:: TASK PROMPT ::
When you respond, write out each entry exactly as it stands.

:: RECORDS FOR THE TASK ::
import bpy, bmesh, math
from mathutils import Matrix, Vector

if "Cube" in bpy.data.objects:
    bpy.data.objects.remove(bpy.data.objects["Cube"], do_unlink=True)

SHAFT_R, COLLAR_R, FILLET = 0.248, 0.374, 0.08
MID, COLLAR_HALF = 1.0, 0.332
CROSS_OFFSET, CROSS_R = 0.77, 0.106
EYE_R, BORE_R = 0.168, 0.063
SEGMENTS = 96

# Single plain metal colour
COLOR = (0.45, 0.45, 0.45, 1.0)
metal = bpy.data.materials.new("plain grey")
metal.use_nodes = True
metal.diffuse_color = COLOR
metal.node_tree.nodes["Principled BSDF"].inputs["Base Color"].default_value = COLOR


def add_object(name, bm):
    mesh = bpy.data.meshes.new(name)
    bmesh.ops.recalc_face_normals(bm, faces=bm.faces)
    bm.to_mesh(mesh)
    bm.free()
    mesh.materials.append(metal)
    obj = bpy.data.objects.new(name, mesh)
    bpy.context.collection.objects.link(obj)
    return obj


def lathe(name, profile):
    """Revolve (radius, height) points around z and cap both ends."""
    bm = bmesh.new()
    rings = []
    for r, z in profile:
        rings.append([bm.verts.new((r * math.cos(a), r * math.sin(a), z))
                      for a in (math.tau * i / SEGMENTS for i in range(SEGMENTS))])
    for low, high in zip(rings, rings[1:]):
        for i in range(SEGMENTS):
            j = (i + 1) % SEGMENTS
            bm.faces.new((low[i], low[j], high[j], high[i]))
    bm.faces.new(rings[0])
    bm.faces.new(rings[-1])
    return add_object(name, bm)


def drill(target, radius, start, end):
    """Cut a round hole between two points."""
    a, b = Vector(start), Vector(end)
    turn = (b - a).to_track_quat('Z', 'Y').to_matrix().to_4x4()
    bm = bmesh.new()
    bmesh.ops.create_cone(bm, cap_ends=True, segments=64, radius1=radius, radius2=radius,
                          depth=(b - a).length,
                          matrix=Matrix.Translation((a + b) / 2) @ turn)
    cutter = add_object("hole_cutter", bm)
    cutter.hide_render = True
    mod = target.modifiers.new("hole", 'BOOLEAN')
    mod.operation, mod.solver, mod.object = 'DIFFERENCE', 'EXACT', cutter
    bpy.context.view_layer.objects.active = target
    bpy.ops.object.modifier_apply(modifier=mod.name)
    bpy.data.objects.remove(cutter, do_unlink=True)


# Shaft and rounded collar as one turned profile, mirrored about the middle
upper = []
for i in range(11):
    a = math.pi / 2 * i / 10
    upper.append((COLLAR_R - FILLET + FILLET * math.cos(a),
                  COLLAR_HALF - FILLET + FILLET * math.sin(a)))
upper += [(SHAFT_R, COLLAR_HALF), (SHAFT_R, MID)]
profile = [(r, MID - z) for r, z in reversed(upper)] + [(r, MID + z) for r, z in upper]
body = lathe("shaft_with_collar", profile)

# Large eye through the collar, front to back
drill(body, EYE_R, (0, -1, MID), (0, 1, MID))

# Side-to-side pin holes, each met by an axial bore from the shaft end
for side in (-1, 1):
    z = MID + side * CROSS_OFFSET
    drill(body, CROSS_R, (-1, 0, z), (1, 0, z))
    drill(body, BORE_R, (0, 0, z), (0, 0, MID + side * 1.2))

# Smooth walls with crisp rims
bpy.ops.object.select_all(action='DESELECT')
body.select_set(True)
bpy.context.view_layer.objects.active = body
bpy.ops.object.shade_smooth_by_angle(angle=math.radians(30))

:: YOUR RESPONSE ::
import bpy, bmesh, math
from mathutils import Matrix, Vector

if "Cube" in bpy.data.objects:
    bpy.data.objects.remove(bpy.data.objects["Cube"], do_unlink=True)

SHAFT_R, COLLAR_R, FILLET = 0.248, 0.374, 0.08
MID, COLLAR_HALF = 1.0, 0.332
CROSS_OFFSET, CROSS_R = 0.77, 0.106
EYE_R, BORE_R = 0.168, 0.063
SEGMENTS = 96

# Single plain metal colour
COLOR = (0.45, 0.45, 0.45, 1.0)
metal = bpy.data.materials.new("plain grey")
metal.use_nodes = True
metal.diffuse_color = COLOR
metal.node_tree.nodes["Principled BSDF"].inputs["Base Color"].default_value = COLOR


def add_object(name, bm):
    mesh = bpy.data.meshes.new(name)
    bmesh.ops.recalc_face_normals(bm, faces=bm.faces)
    bm.to_mesh(mesh)
    bm.free()
    mesh.materials.append(metal)
    obj = bpy.data.objects.new(name, mesh)
    bpy.context.collection.objects.link(obj)
    return obj


def lathe(name, profile):
    """Revolve (radius, height) points around z and cap both ends."""
    bm = bmesh.new()
    rings = []
    for r, z in profile:
        rings.append([bm.verts.new((r * math.cos(a), r * math.sin(a), z))
                      for a in (math.tau * i / SEGMENTS for i in range(SEGMENTS))])
    for low, high in zip(rings, rings[1:]):
        for i in range(SEGMENTS):
            j = (i + 1) % SEGMENTS
            bm.faces.new((low[i], low[j], high[j], high[i]))
    bm.faces.new(rings[0])
    bm.faces.new(rings[-1])
    return add_object(name, bm)


def drill(target, radius, start, end):
    """Cut a round hole between two points."""
    a, b = Vector(start), Vector(end)
    turn = (b - a).to_track_quat('Z', 'Y').to_matrix().to_4x4()
    bm = bmesh.new()
    bmesh.ops.create_cone(bm, cap_ends=True, segments=64, radius1=radius, radius2=radius,
                          depth=(b - a).length,
                          matrix=Matrix.Translation((a + b) / 2) @ turn)
    cutter = add_object("hole_cutter", bm)
    cutter.hide_render = True
    mod = target.modifiers.new("hole", 'BOOLEAN')
    mod.operation, mod.solver, mod.object = 'DIFFERENCE', 'EXACT', cutter
    bpy.context.view_layer.objects.active = target
    bpy.ops.object.modifier_apply(modifier=mod.name)
    bpy.data.objects.remove(cutter, do_unlink=True)


# Shaft and rounded collar as one turned profile, mirrored about the middle
upper = []
for i in range(11):
    a = math.pi / 2 * i / 10
    upper.append((COLLAR_R - FILLET + FILLET * math.cos(a),
                  COLLAR_HALF - FILLET + FILLET * math.sin(a)))
upper += [(SHAFT_R, COLLAR_HALF), (SHAFT_R, MID)]
profile = [(r, MID - z) for r, z in reversed(upper)] + [(r, MID + z) for r, z in upper]
body = lathe("shaft_with_collar", profile)

# Large eye through the collar, front to back
drill(body, EYE_R, (0, -1, MID), (0, 1, MID))

# Side-to-side pin holes, each met by an axial bore from the shaft end
for side in (-1, 1):
    z = MID + side * CROSS_OFFSET
    drill(body, CROSS_R, (-1, 0, z), (1, 0, z))
    drill(body, BORE_R, (0, 0, z), (0, 0, MID + side * 1.2))

# Smooth walls with crisp rims
bpy.ops.object.select_all(action='DESELECT')
body.select_set(True)
bpy.context.view_layer.objects.active = body
bpy.ops.object.shade_smooth_by_angle(angle=math.radians(30))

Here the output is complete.